The Stand Up For Life rally was one of a number of referendum events on Saturday as both sides of the emotive debate intensified the campaigning.
On Saturday morning, doctors who favour repeal held a Together for Yes summit in the city.
They unveiled a declaration signed by more than 1,000 doctors in Ireland calling for the end of the Eighth Amendment.
Spokesman Dr Mark Murphy said: “Doctors across Ireland want change. We want repeal. We are here today to say that the 8th amendment isn’t working – it puts doctors in a constitutional straitjacket which holds us back from providing proper care to our patients.”
The event was attended by Health minister Simon Harris, one of the key political figures in the Yes campaign.
He insisted claims the proposed legislation would pave the way for unrestricted abortions were not true.
Mr Harris said: “If we want a change in this county, if we want to look after people with care and compassion who experience fatal foetal abnormalities, if we want to be able to look after a rape victim who has found herself pregnant in this country, if we want to stop the situation where nine women every day leave our country to go to Britain for termination or three women every day take abortion pills without medical supervision we need to repeal the Eighth.”
Elsewhere, the Bishop of Galway Brendan Kelly issued a pastoral reflection urging a No vote.
“As a people we are in the throes of a massive movement to abandon the protection given in our laws and as contained in the Constitution of Ireland to new human life,” he wrote.
“The proposal is to entirely remove all legal protection from every single child in this country for the first twelve weeks of his or her existence, and for the full term in the womb in certain cases.

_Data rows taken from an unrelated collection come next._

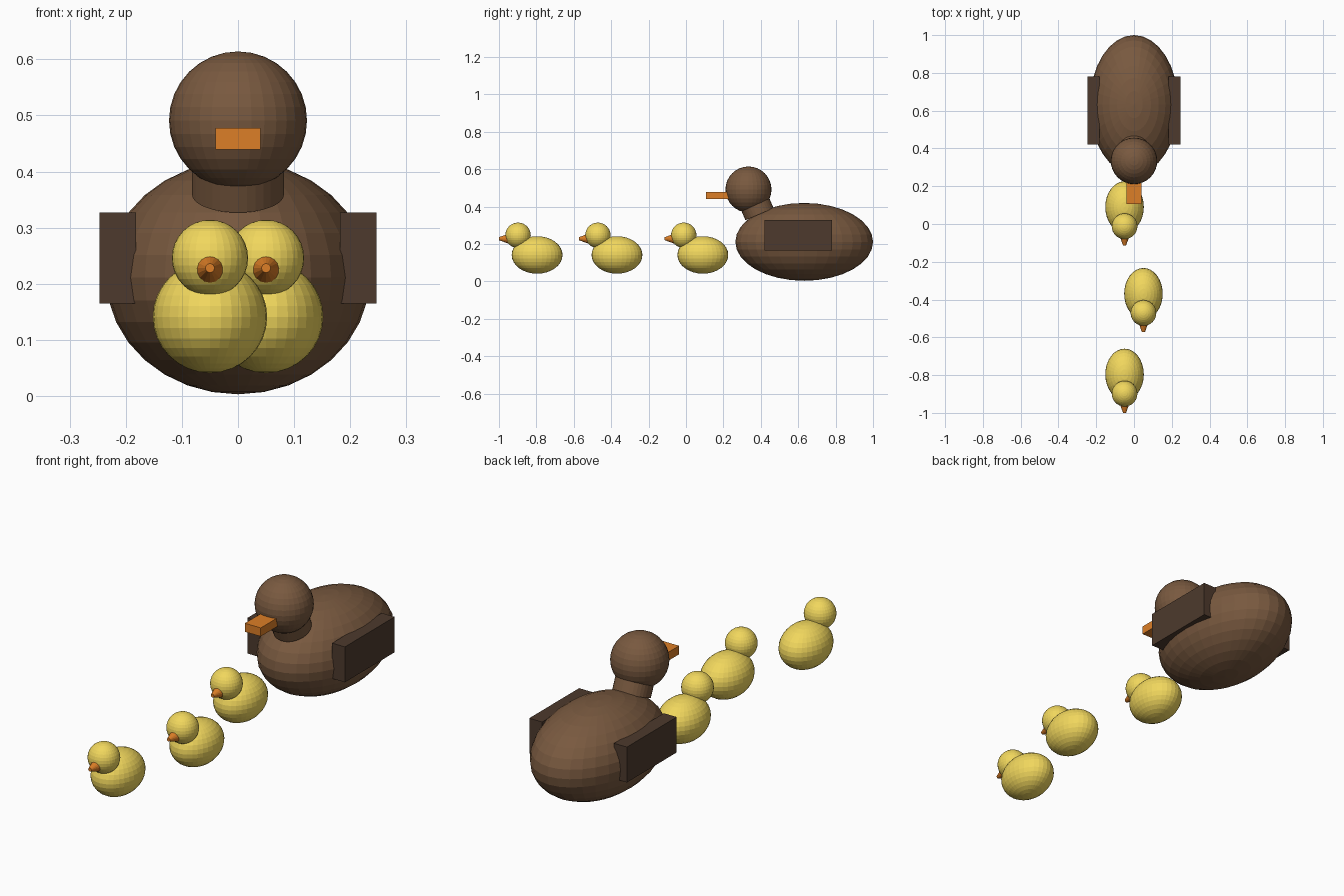
import bpy
from math import pi
from mathutils import Vector

if "Cube" in bpy.data.objects:
    bpy.data.objects.remove(bpy.data.objects["Cube"])


def material(name, color):
    m = bpy.data.materials.new(name)
    m.diffuse_color = (*color, 1)
    m.use_nodes = True
    m.node_tree.nodes["Principled BSDF"].inputs["Base Color"].default_value = m.diffuse_color
    return m


BROWN = material("brown", (0.19, 0.10, 0.05))
DARK = material("dark_brown", (0.075, 0.042, 0.026))
YELLOW = material("yellow", (0.88, 0.68, 0.11))
ORANGE = material("orange", (0.72, 0.21, 0.02))


def finish(name, mat):
    ob = bpy.context.object
    ob.name = name
    ob.data.materials.append(mat)
    return ob


def ball(name, center, radii, mat):
    bpy.ops.mesh.primitive_uv_sphere_add(segments=32, ring_count=16, radius=1, location=center)
    bpy.context.object.scale = radii
    return finish(name, mat)


def box(name, low, high, mat):
    low, high = Vector(low), Vector(high)
    bpy.ops.mesh.primitive_cube_add(size=1, location=(low + high) / 2)
    bpy.context.object.scale = high - low
    return finish(name, mat)


def taper(name, start, end, r1, r2, sides, mat):
    start, end = Vector(start), Vector(end)
    axis = end - start
    bpy.ops.mesh.primitive_cone_add(vertices=sides, radius1=r1, radius2=r2,
                                    depth=axis.length, location=(start + end) / 2)
    ob = bpy.context.object
    ob.rotation_euler = axis.to_track_quat('Z', 'Y').to_euler()
    return finish(name, mat)


# Mother duck
ball("mother_body", (0, 0.632, 0.211), (0.235, 0.368, 0.208), BROWN)
ball("mother_head", (0, 0.334, 0.491), (0.123, 0.123, 0.123), BROWN)
taper("mother_neck", (0, 0.393, 0.359), (0, 0.337, 0.490), 0.082, 0.082, 32, BROWN)
box("mother_bill", (-0.04, 0.107, 0.439), (0.04, 0.267, 0.478), ORANGE)
for side, s in (("left", 1), ("right", -1)):
    x = sorted((s * 0.182, s * 0.247))
    box("wing_" + side, (x[0], 0.42, 0.165), (x[1], 0.78, 0.327), DARK)

# Three ducklings in a staggered line
for i, (x, y) in enumerate(((-0.05, 0.090), (0.05, -0.369), (-0.05, -0.796)), 1):
    ball(f"duckling_{i}_body", (x, y, 0.141), (0.102, 0.136, 0.100), YELLOW)
    ball(f"duckling_{i}_head", (x, y - 0.102, 0.246), (0.068, 0.068, 0.068), YELLOW)
    taper(f"duckling_{i}_bill", (x, y - 0.154, 0.228), (x, y - 0.204, 0.228),
          0.026, 0.008, 16, ORANGE)
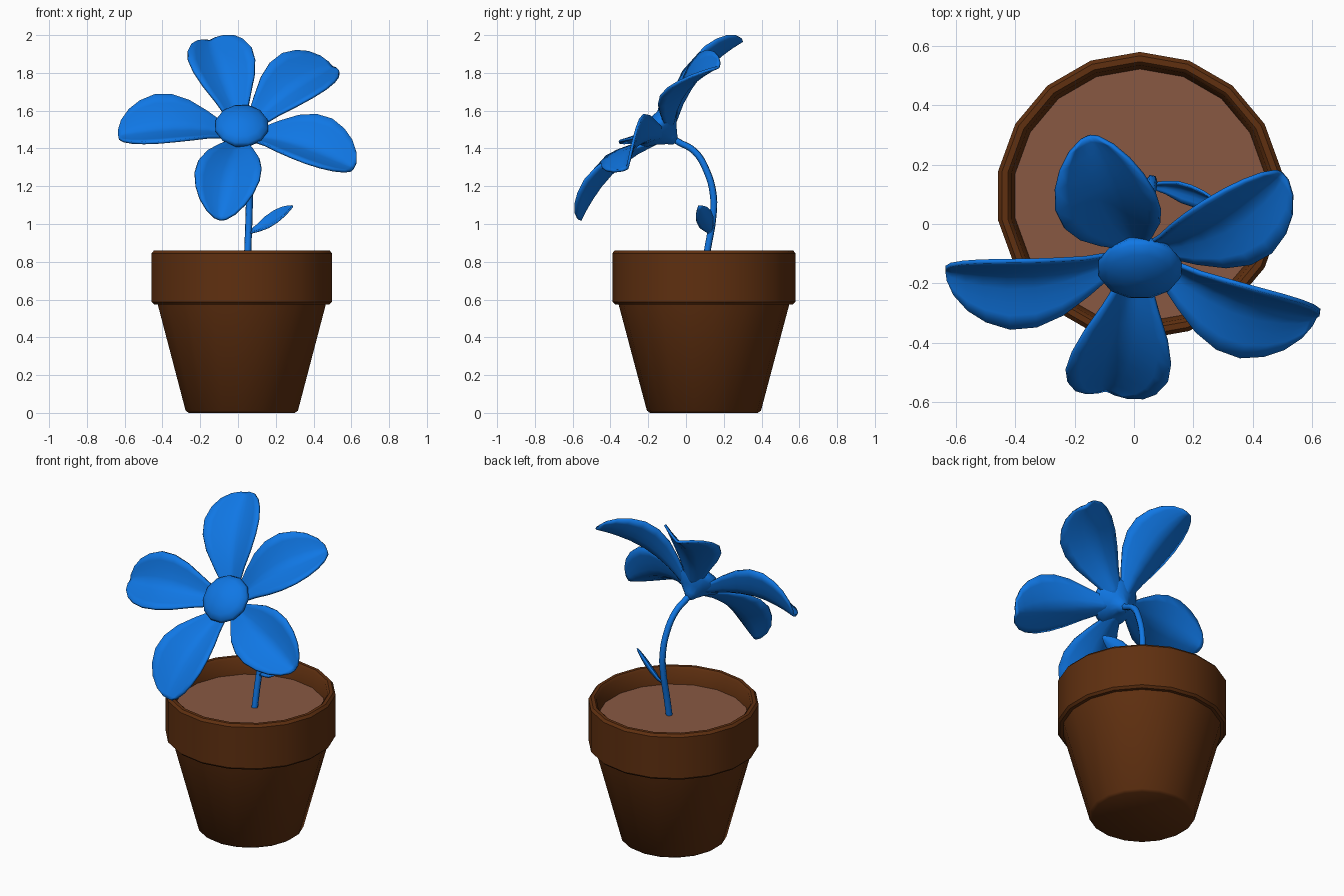
import bpy, bmesh, math
from mathutils import Matrix, Vector

if "Cube" in bpy.data.objects:
    bpy.data.objects.remove(bpy.data.objects["Cube"])


def material(name, rgb):
    m = bpy.data.materials.new(name)
    m.diffuse_color = (*rgb, 1)
    m.use_nodes = True
    m.node_tree.nodes["Principled BSDF"].inputs["Base Color"].default_value = m.diffuse_color
    return m


BLUE = material("petal blue", (0.005, 0.185, 0.78))
BROWN = material("clay brown", (0.115, 0.029, 0.005))
SOIL = material("soil brown", (0.25, 0.098, 0.055))


def finish(name, bm, mat, matrix=Matrix(), angle=40):
    bmesh.ops.recalc_face_normals(bm, faces=bm.faces[:])
    me = bpy.data.meshes.new(name)
    bm.to_mesh(me)
    bm.free()
    me.materials.append(mat)
    ob = bpy.data.objects.new(name, me)
    bpy.context.collection.objects.link(ob)
    ob.matrix_world = matrix
    bpy.ops.object.select_all(action='DESELECT')
    ob.select_set(True)
    bpy.context.view_layer.objects.active = ob
    bpy.ops.object.shade_smooth_by_angle(angle=math.radians(angle))
    return ob


def lathe(name, profile, sides, mat, matrix, angle=40):
    """Revolve (radius, height) points; both ends are capped."""
    bm = bmesh.new()
    rings = []
    for r, z in profile:
        rings.append([bm.verts.new((r * math.cos(a), r * math.sin(a), z))
                      for a in (math.tau * (i + 0.5) / sides for i in range(sides))])
    for a, b in zip(rings, rings[1:]):
        for i in range(sides):
            j = (i + 1) % sides
            bm.faces.new((a[i], a[j], b[j], b[i]))
    bm.faces.new(rings[0])
    bm.faces.new(rings[-1])
    return finish(name, bm, mat, matrix, angle)


def blade(name, rows, cup, thickness, matrix, cols=8):
    """Cupped leaf along local x; rows are (distance, half width, height)."""
    bm = bmesh.new()
    grid = []
    for r, w, h in rows:
        grid.append([bm.verts.new((r, w * t, h + cup * w * abs(t) ** 1.3))
                     for t in (2 * i / cols - 1 for i in range(cols + 1))])
    for a, b in zip(grid, grid[1:]):
        for i in range(cols):
            bm.faces.new((a[i], b[i], b[i + 1], a[i + 1]))
    ob = finish(name, bm, BLUE, matrix, 60)
    mod = ob.modifiers.new("thickness", 'SOLIDIFY')
    mod.thickness = thickness
    mod.offset = 0
    return ob


# Pot with collar and a recessed inside
pot_at = Matrix.Translation((0.02, 0.095, 0))
lathe("pot", [(0.285, 0), (0.302, 0.012), (0.452, 0.575), (0.472, 0.575), (0.485, 0.588),
              (0.485, 0.845), (0.472, 0.86), (0.452, 0.86), (0.44, 0.848), (0.425, 0.74)],
      18, BROWN, pot_at)
lathe("soil", [(0.432, 0.735), (0.432, 0.757)], 18, SOIL, pot_at)

# Flower head frame: local x is right, local y is up along the face, local z faces out
up = Vector((0, 0.67, 0.742)).normalized()
out = Vector((0, -0.742, 0.67)).normalized()
head = Matrix.Translation((0.02, -0.155, 1.525)) @ Matrix(
    ((1, 0, 0), (0, up.y, out.y), (0, up.z, out.z))).to_4x4()

# Flower centre: low dome with a tapering back
lathe("flower_centre", [(0.01, 0.05), (0.06, 0.045), (0.11, 0.028), (0.138, 0.008), (0.145, -0.01),
                        (0.13, -0.035), (0.075, -0.075), (0.04, -0.11), (0.02, -0.135)],
      12, BLUE, head, 60)

# Five petals
petal_rows = [(0.03, 0.03, -0.08), (0.10, 0.055, -0.055), (0.18, 0.095, -0.025), (0.27, 0.14, -0.005),
              (0.36, 0.167, 0.005), (0.45, 0.172, 0.003), (0.53, 0.152, -0.008),
              (0.59, 0.12, -0.02), (0.635, 0.075, -0.032), (0.655, 0.03, -0.038)]
for i, deg in enumerate((-25, 43, 105, 184, 260)):
    blade(f"petal_{i + 1}", petal_rows, 0.48, 0.014,
          head @ Matrix.Rotation(math.radians(deg), 4, 'Z'))

# Curved stem
curve = bpy.data.curves.new("stem", 'CURVE')
curve.dimensions = '3D'
curve.bevel_depth = 0.019
curve.bevel_resolution = 1
curve.resolution_u = 4
curve.use_fill_caps = True
path = [(0.048, 0.095, 0.74), (0.052, 0.115, 0.87), (0.058, 0.142, 1.03), (0.06, 0.145, 1.15),
        (0.055, 0.11, 1.28), (0.04, 0.045, 1.385), (0.025, -0.05, 1.44), (0.02, -0.085, 1.465)]
spline = curve.splines.new('BEZIER')
spline.bezier_points.add(len(path) - 1)
for p, co in zip(spline.bezier_points, path):
    p.co = co
    p.handle_left_type = p.handle_right_type = 'AUTO'
curve.materials.append(BLUE)
bpy.context.collection.objects.link(bpy.data.objects.new("stem", curve))

# Small leaf on the stem
along = Vector((0.235, -0.055, 0.135)).normalized()
side = Vector((0, 0.7, 0.7))
side = (side - along * side.dot(along)).normalized()
normal = along.cross(side)
leaf_at = Matrix.Translation((0.06, 0.13, 0.955)) @ Matrix((along, side, normal)).transposed().to_4x4()
blade("leaf", [(0, 0.01, 0), (0.05, 0.026, -0.012), (0.11, 0.046, -0.016), (0.17, 0.048, -0.012),
               (0.22, 0.036, -0.004), (0.255, 0.018, 0.004), (0.275, 0.004, 0.01)],
      0.4, 0.009, leaf_at, 6)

“It is to this that we will be saying Yes if we put ‘X’ in the ‘Yes’ box at the referendum to remove the Eighth Amendment from our Constitution.”